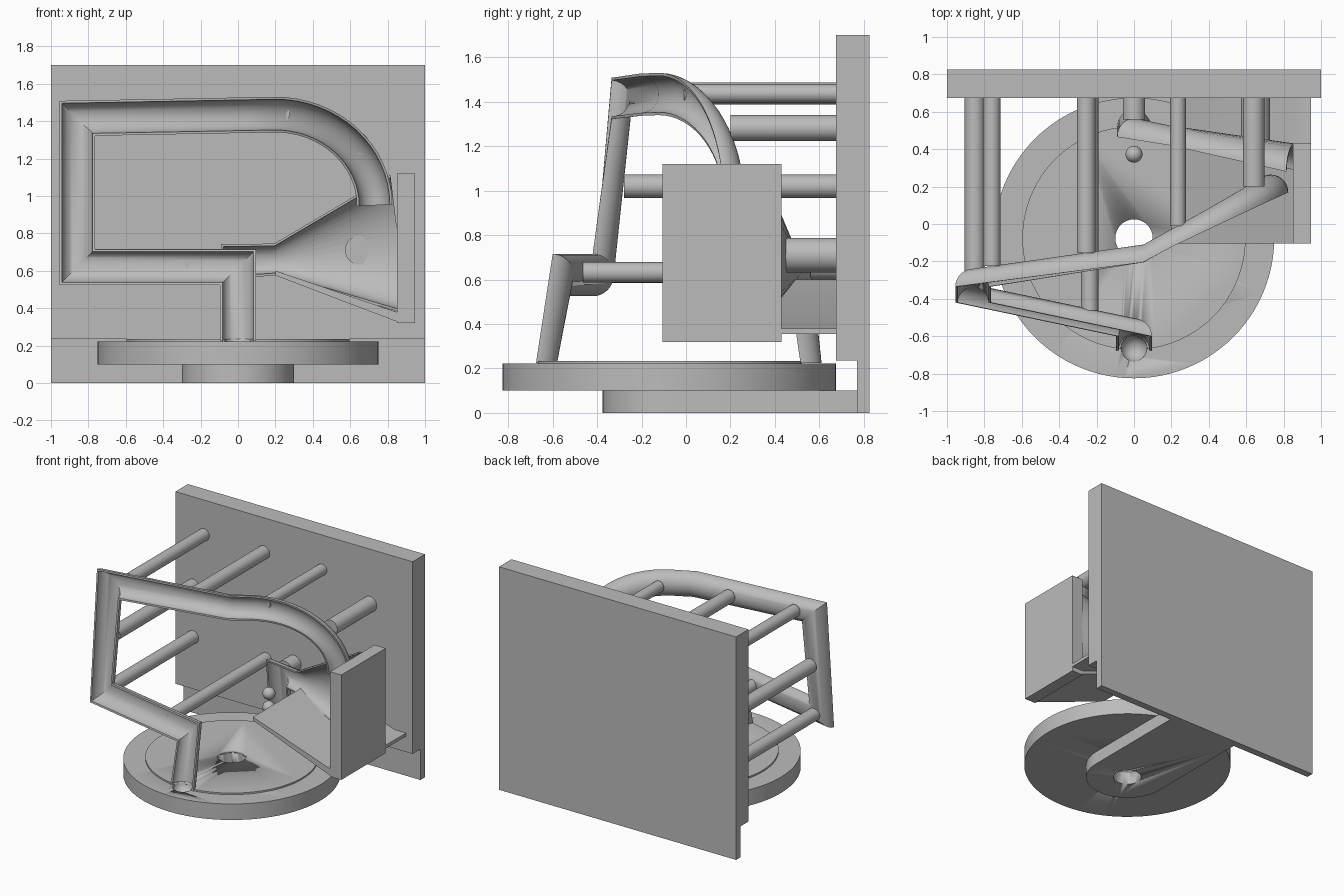
import bpy, bmesh, math
from mathutils import Vector

cube = bpy.data.objects.get("Cube")
if cube:
    bpy.data.objects.remove(cube, do_unlink=True)

grey = bpy.data.materials.new("plain_grey")
grey.use_nodes = True
grey.diffuse_color = (0.5, 0.5, 0.5, 1)
grey.node_tree.nodes["Principled BSDF"].inputs["Base Color"].default_value = (0.5, 0.5, 0.5, 1)


def finish(name, bm):
    """Turn a bmesh into a named, shaded object."""
    bmesh.ops.recalc_face_normals(bm, faces=bm.faces)
    mesh = bpy.data.meshes.new(name)
    bm.to_mesh(mesh)
    bm.free()
    mesh.materials.append(grey)
    obj = bpy.data.objects.new(name, mesh)
    bpy.context.collection.objects.link(obj)
    bpy.ops.object.select_all(action='DESELECT')
    obj.select_set(True)
    bpy.context.view_layer.objects.active = obj
    bpy.ops.object.shade_smooth_by_angle(angle=math.radians(35))
    return obj


def extrude(name, points, direction):
    """Prism from a flat outline."""
    bm = bmesh.new()
    face = bm.faces.new([bm.verts.new(p) for p in points])
    ext = bmesh.ops.extrude_face_region(bm, geom=[face])
    moved = [v for v in ext["geom"] if isinstance(v, bmesh.types.BMVert)]
    bmesh.ops.translate(bm, verts=moved, vec=direction)
    return finish(name, bm)


def box(name, x0, x1, y0, y1, z0, z1):
    outline = [(x0, y0, z0), (x1, y0, z0), (x1, y1, z0), (x0, y1, z0)]
    return extrude(name, outline, (0, 0, z1 - z0))


def disc(name, x, y, r, z0, z1, n=96):
    ring = [(x + r * math.cos(math.tau * i / n), y + r * math.sin(math.tau * i / n), z0)
            for i in range(n)]
    return extrude(name, ring, (0, 0, z1 - z0))


def peg(name, x, z, r, y0, y1=0.68, n=32):
    ring = [(x + r * math.cos(math.tau * i / n), y0, z + r * math.sin(math.tau * i / n))
            for i in range(n)]
    return extrude(name, ring, (0, y1 - y0, 0))


def ball(name, location, r):
    bm = bmesh.new()
    bmesh.ops.create_uvsphere(bm, u_segments=32, v_segments=16, radius=r)
    bmesh.ops.translate(bm, verts=bm.verts, vec=location)
    return finish(name, bm)


def cut(obj, cutter):
    mod = obj.modifiers.new("cut", 'BOOLEAN')
    mod.operation = 'DIFFERENCE'
    mod.solver = 'EXACT'
    mod.object = cutter
    cutter.hide_render = True
    cutter.hide_viewport = False
    bpy.context.view_layer.objects.active = obj
    bpy.ops.object.modifier_apply(modifier=mod.name)


def gutter(name, stations, wall=0.013, n=20):
    """Half pipe open to the front, mitred at corners.
    Stations are (rim centre, half width, depth)."""
    pts = [Vector(s[0]) for s in stations]
    normals = []
    for a, b in zip(pts, pts[1:]):
        t = b - a
        normals.append(Vector((-t.z, 0, t.x)).normalized())
    bm = bmesh.new()
    rings = []
    for i, (p, (_, r, depth)) in enumerate(zip(pts, stations)):
        n1, n2 = normals[max(i - 1, 0)], normals[min(i, len(normals) - 1)]
        side = (n1 + n2).normalized()
        side = side / side.dot(n1)
        ring = []
        for off, angles in ((0, range(n + 1)), (wall, range(n, -1, -1))):
            for k in angles:
                a = math.pi * k / n
                ring.append(bm.verts.new(p + side * (r - off) * math.cos(a)
                                         + Vector((0, (depth - off) * math.sin(a), 0))))
        rings.append(ring)
    for a, b in zip(rings, rings[1:]):
        for k in range(len(a)):
            m = (k + 1) % len(a)
            bm.faces.new((a[k], a[m], b[m], b[k]))
    # end caps as quad strips across the wall
    for ring in (rings[0], rings[-1]):
        for k in range(n):
            bm.faces.new((ring[k], ring[k + 1], ring[-2 - k], ring[-1 - k]))
    return finish(name, bm)


# Back wall, thinner along the foot
box("back_wall", -1, 1, 0.675, 0.825, 0.235, 1.7)
box("back_wall_foot", -1, 1, 0.77, 0.825, 0, 0.235)

# Support arm with a round front end
CY = -0.075
arm_outline = [(0.3, 0.77, 0), (-0.3, 0.77, 0)]
for i in range(33):
    a = math.pi + math.pi * i / 32
    arm_outline.append((0.3 * math.cos(a), CY + 0.3 * math.sin(a), 0))
arm = extrude("support_arm", arm_outline, (0, 0, 0.1))

# Turntable with raised centre, axle hole and ball dimple
table = disc("turntable", 0, CY, 0.75, 0.1, 0.222)
pad = disc("turntable_pad", 0, CY, 0.597, 0.215, 0.234)
axle = disc("axle_cutter", 0, CY, 0.1, -0.1, 0.4, 48)
dimple = ball("dimple_cutter", (0, -0.665, 0.235), 0.07)
for part in (arm, table, pad):
    cut(part, axle)
for part in (table, pad):
    cut(part, dimple)
for helper in (axle, dimple):
    bpy.data.objects.remove(helper, do_unlink=True)

# Main track: up from the turntable, round the left side, over to the right
R, D = 0.095, 0.095
path = [(0, -0.675, 0.225), (0, -0.6, 0.62), (-0.86, -0.42, 0.62),
        (-0.86, -0.335, 1.415), (0.05, -0.205, 1.432)]
for i in range(17):
    a = math.pi / 2 * (1 - i / 16)
    x = 0.2 + 0.53 * math.cos(a)
    path.append((x, -0.205 + (x - 0.05) * 0.55, 0.95 + 0.485 * math.sin(a)))
gutter("main_track", [(p, R, D) for p in path])

# Outlet track widening into the catch funnel
gutter("funnel_track", [((0, 0.515, 0.225), 0.09, 0.095),
                        ((0, 0.465, 0.655), 0.09, 0.1),
                        ((0.2, 0.42, 0.66), 0.085, 0.105),
                        ((0.86, 0.28, 0.74), 0.375, 0.15)])

# Funnel end plate and sloping floor
box("funnel_end_plate", 0.85, 0.945, -0.105, 0.43, 0.32, 1.12)
floor = [(0.2, 0.575), (0.87, 0.32), (0.87, 0.372), (0.2, 0.6)]
extrude("funnel_floor", [(x, -0.105, z) for x, z in floor], (0, 0.535, 0))
ledge = [(0.2, 0.575), (0.85, 0.355), (0.945, 0.355), (0.945, 0.38), (0.85, 0.38), (0.2, 0.6)]
extrude("floor_ledge", [(x, 0.43, z) for x, z in ledge], (0, 0.25, 0))

# Pegs holding the tracks to the wall: x, z, radius, front end
pegs = [(-0.76, 1.437, 0.046, -0.225), (-0.255, 1.437, 0.05, -0.155),
        (0.235, 1.437, 0.042, -0.01), (0.64, 1.282, 0.058, 0.2),
        (-0.852, 1.02, 0.053, -0.28), (-0.852, 0.632, 0.048, -0.33),
        (-0.237, 0.632, 0.046, -0.463), (0, 0.66, 0.06, 0.56),
        (0.65, 0.71, 0.078, 0.44)]
for i, (x, z, r, y) in enumerate(pegs):
    peg(f"wall_peg_{i + 1}", x, z, r, y)

# Two small balls by the outlet
for i, z in enumerate((0.545, 0.44)):
    ball(f"ball_{i + 1}", (0, 0.373, z), 0.045)
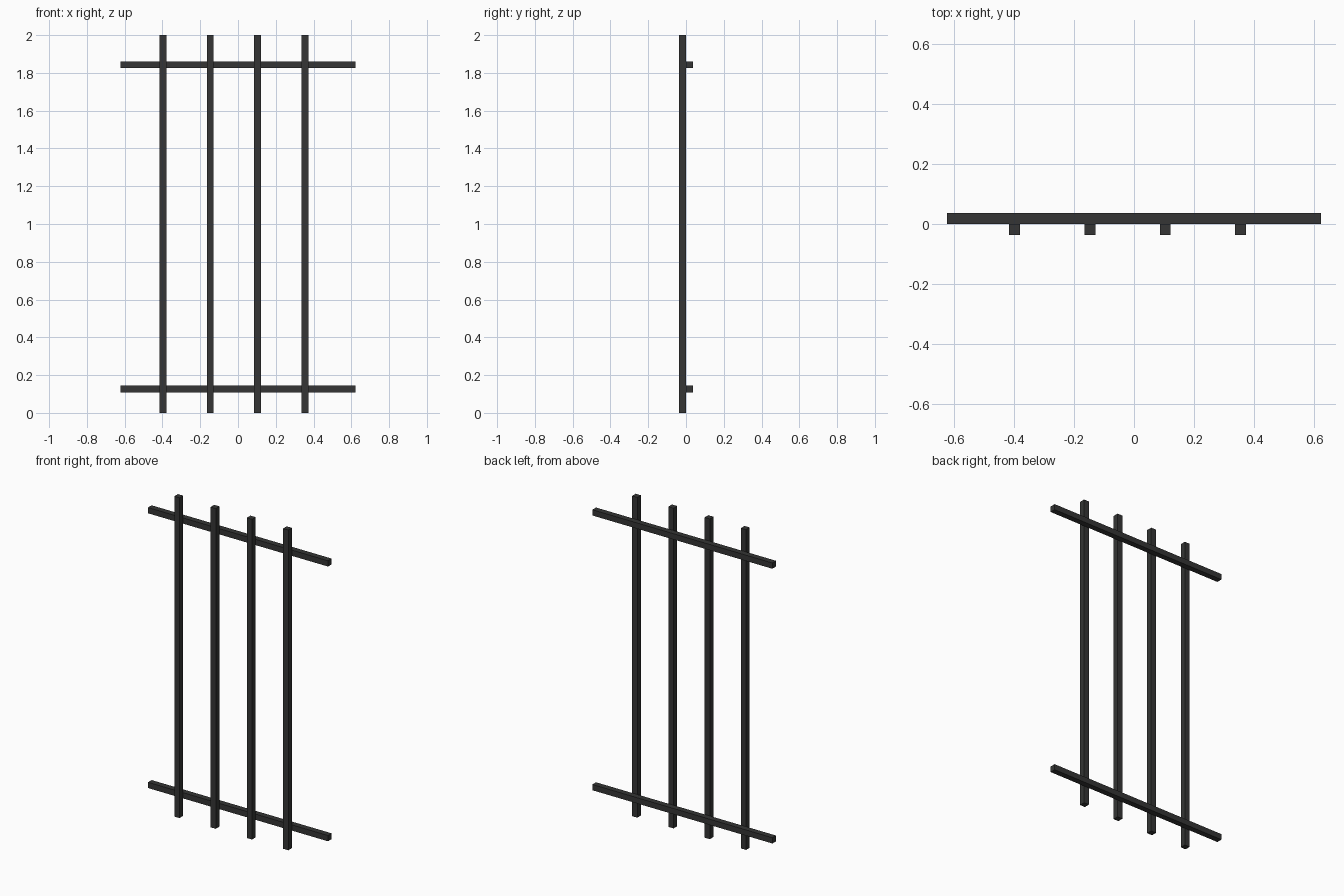
import bpy

cube = bpy.data.objects.get("Cube")
if cube:
    bpy.data.objects.remove(cube, do_unlink=True)

BAR = 0.036       # square bar thickness
HEIGHT = 2.0
RAIL_LENGTH = 1.244

# Dark iron colour
iron = bpy.data.materials.new("dark_iron")
iron.use_nodes = True
colour = (0.035, 0.036, 0.035, 1)
iron.diffuse_color = colour
bsdf = next(n for n in iron.node_tree.nodes if n.type == 'BSDF_PRINCIPLED')
bsdf.inputs["Base Color"].default_value = colour
bsdf.inputs["Roughness"].default_value = 0.7


def add_bar(name, centre, size):
    bpy.ops.mesh.primitive_cube_add(size=1, location=centre)
    bar = bpy.context.object
    bar.name = name
    bar.scale = size
    bpy.ops.object.transform_apply(location=False, rotation=False, scale=True)
    bar.data.materials.append(iron)
    return bar


# Upright bars in front, slightly off centre along the rails
for i in range(4):
    x = -0.397 + i * 0.2505
    add_bar(f"upright_bar_{i + 1}", (x, -BAR / 2, HEIGHT / 2), (BAR, BAR, HEIGHT))

# Cross rails behind the uprights
for name, z in (("lower_rail", 0.127), ("upper_rail", 1.843)):
    add_bar(name, (0, BAR / 2, z), (RAIL_LENGTH, BAR, BAR))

++++++++

Check every line of the entries above, and copy those that carry the string "angles".

*Completed task*.
        for off, angles in ((0, range(n + 1)), (wall, range(n, -1, -1))):
            for k in angles:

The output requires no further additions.